• **Exercise requirements**
The expected answer is every line of the material that contains the word "START".
= = = = =
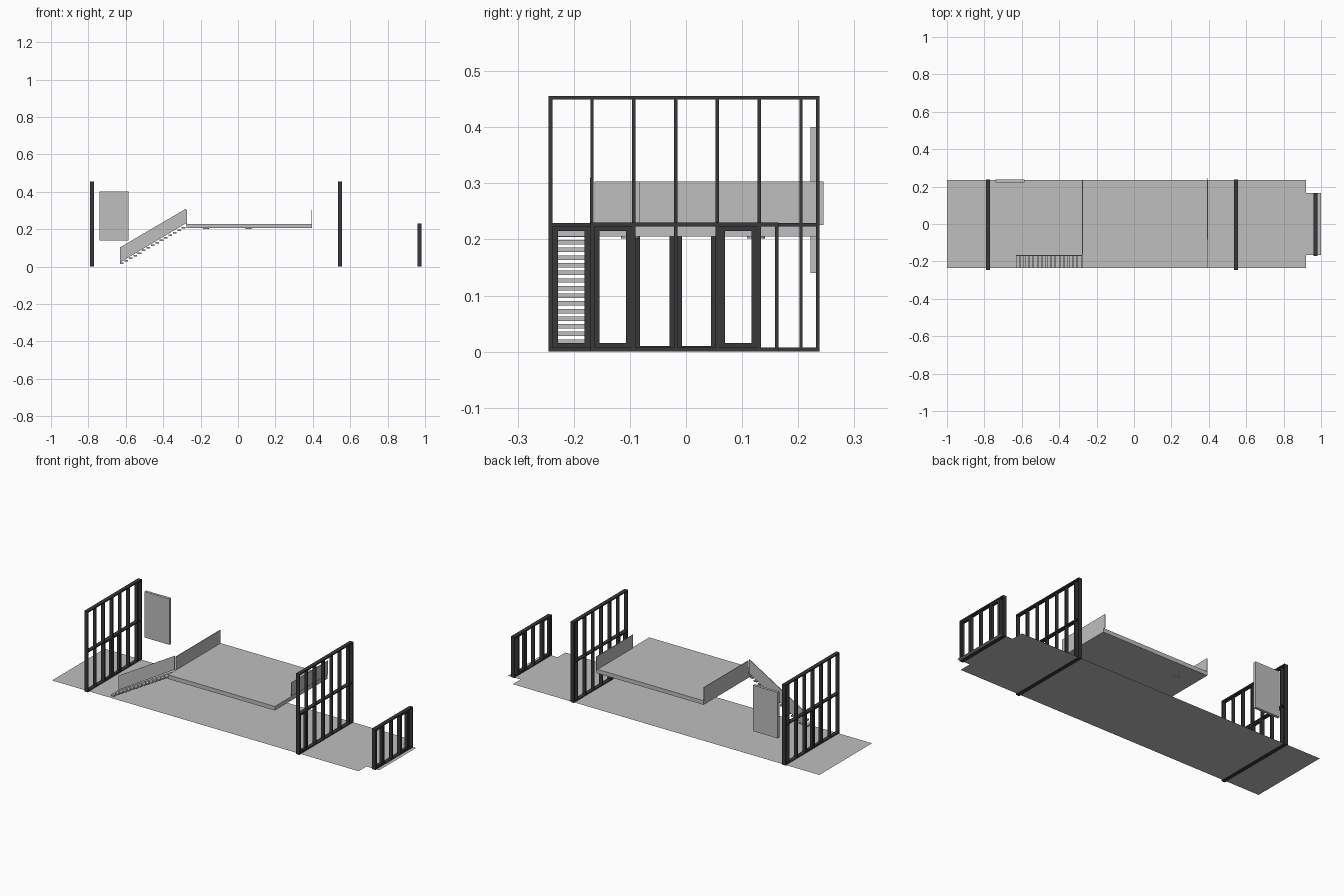
import bpy, bmesh, math

if "Cube" in bpy.data.objects:
    bpy.data.objects.remove(bpy.data.objects["Cube"])

def material(name, v):
    m = bpy.data.materials.new(name)
    m.diffuse_color = (v, v, v, 1)
    m.use_nodes = True
    m.node_tree.nodes["Principled BSDF"].inputs["Base Color"].default_value = m.diffuse_color
    return m

GREY = material("light_grey", 0.52)
DARK = material("charcoal", 0.04)

def add_box(bm, x0, x1, y0, y1, z0, z1):
    v = [bm.verts.new((x, y, z)) for x in (x0, x1) for y in (y0, y1) for z in (z0, z1)]
    for f in ((0, 1, 3, 2), (4, 6, 7, 5), (0, 4, 5, 1), (2, 3, 7, 6), (0, 2, 6, 4), (1, 5, 7, 3)):
        bm.faces.new([v[i] for i in f])

def finish(name, bm, mat):
    bmesh.ops.recalc_face_normals(bm, faces=bm.faces)
    me = bpy.data.meshes.new(name)
    bm.to_mesh(me)
    bm.free()
    me.materials.append(mat)
    ob = bpy.data.objects.new(name, me)
    bpy.context.collection.objects.link(ob)
    return ob

def boxes(name, mat, *dims):
    bm = bmesh.new()
    for d in dims:
        add_box(bm, *d)
    return finish(name, bm, mat)

# Ground floor sheet with a narrower end
bm = bmesh.new()
outline = [(-1, -.235), (.92, -.235), (.92, -.165), (1, -.165),
           (1, .165), (.92, .165), (.92, .235), (-1, .235)]
bm.faces.new([bm.verts.new((x, y, .002)) for x, y in outline])
finish("floor", bm, GREY)

# Window walls: mullions, rails and thicker door leaves
PITCH, START = 0.0745, -0.242
def window_wall(name, x, y0, y1, top, mullions, rails, doors, leaf, sill):
    d = 0.011
    parts = [(x - d, x + d, y0, y0 + .007, 0, top), (x - d, x + d, y1 - .006, y1, 0, top)]
    for i in mullions:
        y = START + i * PITCH
        parts.append((x - d + .001, x + d - .001, y - .003, y + .003, .002, top - .002))
    for z0, z1 in rails:
        parts.append((x - d, x + d, y0, y1, z0, z1))
    boxes(name, DARK, *parts)
    for n, i in enumerate(doors):
        a, b = START + i * PITCH + .001, START + (i + 1) * PITCH - .001
        e = d - .003
        boxes(f"{name}_door_{n + 1}", DARK,
              (x - e, x + e, a, a + leaf, .004, .225), (x - e, x + e, b - leaf, b, .004, .225),
              (x - e, x + e, a + leaf, b - leaf, .004, sill),
              (x - e, x + e, a + leaf, b - leaf, .215, .225))

tall = [(0, .007), (.223, .229), (.449, .456)]
window_wall("left_window_wall", -.78, -.245, .238, .456, range(1, 7), tall, (2, 3), .010, .010)
window_wall("right_window_wall", .545, -.245, .238, .456, range(1, 7), tall, (0,), .0125, .015)
window_wall("end_window_wall", .97, -.170, .165, .23, range(2, 6), [(0, .007), (.223, .23)],
            (1, 4), .0125, .015)

# Upper floor slab with glass guards and ceiling lamps
boxes("upper_floor", GREY, (-.275, .395, -.235, .235, .205, .228))
boxes("left_guard", GREY, (-.277, -.273, -.163, .235, .226, .303))
boxes("right_guard", GREY, (.389, .393, -.083, .245, .226, .303))
for n, (x, y) in enumerate(((-.17, .125), (.055, -.10))):
    bpy.ops.mesh.primitive_cylinder_add(vertices=24, radius=.016, depth=.004, location=(x, y, .204))
    lamp = bpy.context.object
    lamp.name = f"ceiling_lamp_{n + 1}"
    lamp.data.materials.append(GREY)
    bpy.ops.object.shade_smooth_by_angle(angle=math.radians(35))

# Open stair treads
COUNT = 15
boxes("stair_treads", GREY, *[
    (-.630 + i * .0235, -.611 + i * .0235, -.235, -.168, .014 + i * .0136, .022 + i * .0136)
    for i in range(COUNT)])

# Sloping stair guard
bm = bmesh.new()
face = bm.faces.new([bm.verts.new((x, -.171, z)) for x, z in
                     ((-.63, .022), (-.277, .232), (-.277, .31), (-.63, .103))])
ext = bmesh.ops.extrude_face_region(bm, geom=[face])
bmesh.ops.translate(bm, vec=(0, .004, 0),
                    verts=[g for g in ext["geom"] if isinstance(g, bmesh.types.BMVert)])
finish("stair_guard", bm, GREY)

# Wall panel on the back side
boxes("wall_panel", GREY, (-.74, -.585, .222, .237, .14, .40))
= = = = =
• **Task result**
PITCH, START = 0.0745, -0.242
        y = START + i * PITCH
        a, b = START + i * PITCH + .001, START + (i + 1) * PITCH - .001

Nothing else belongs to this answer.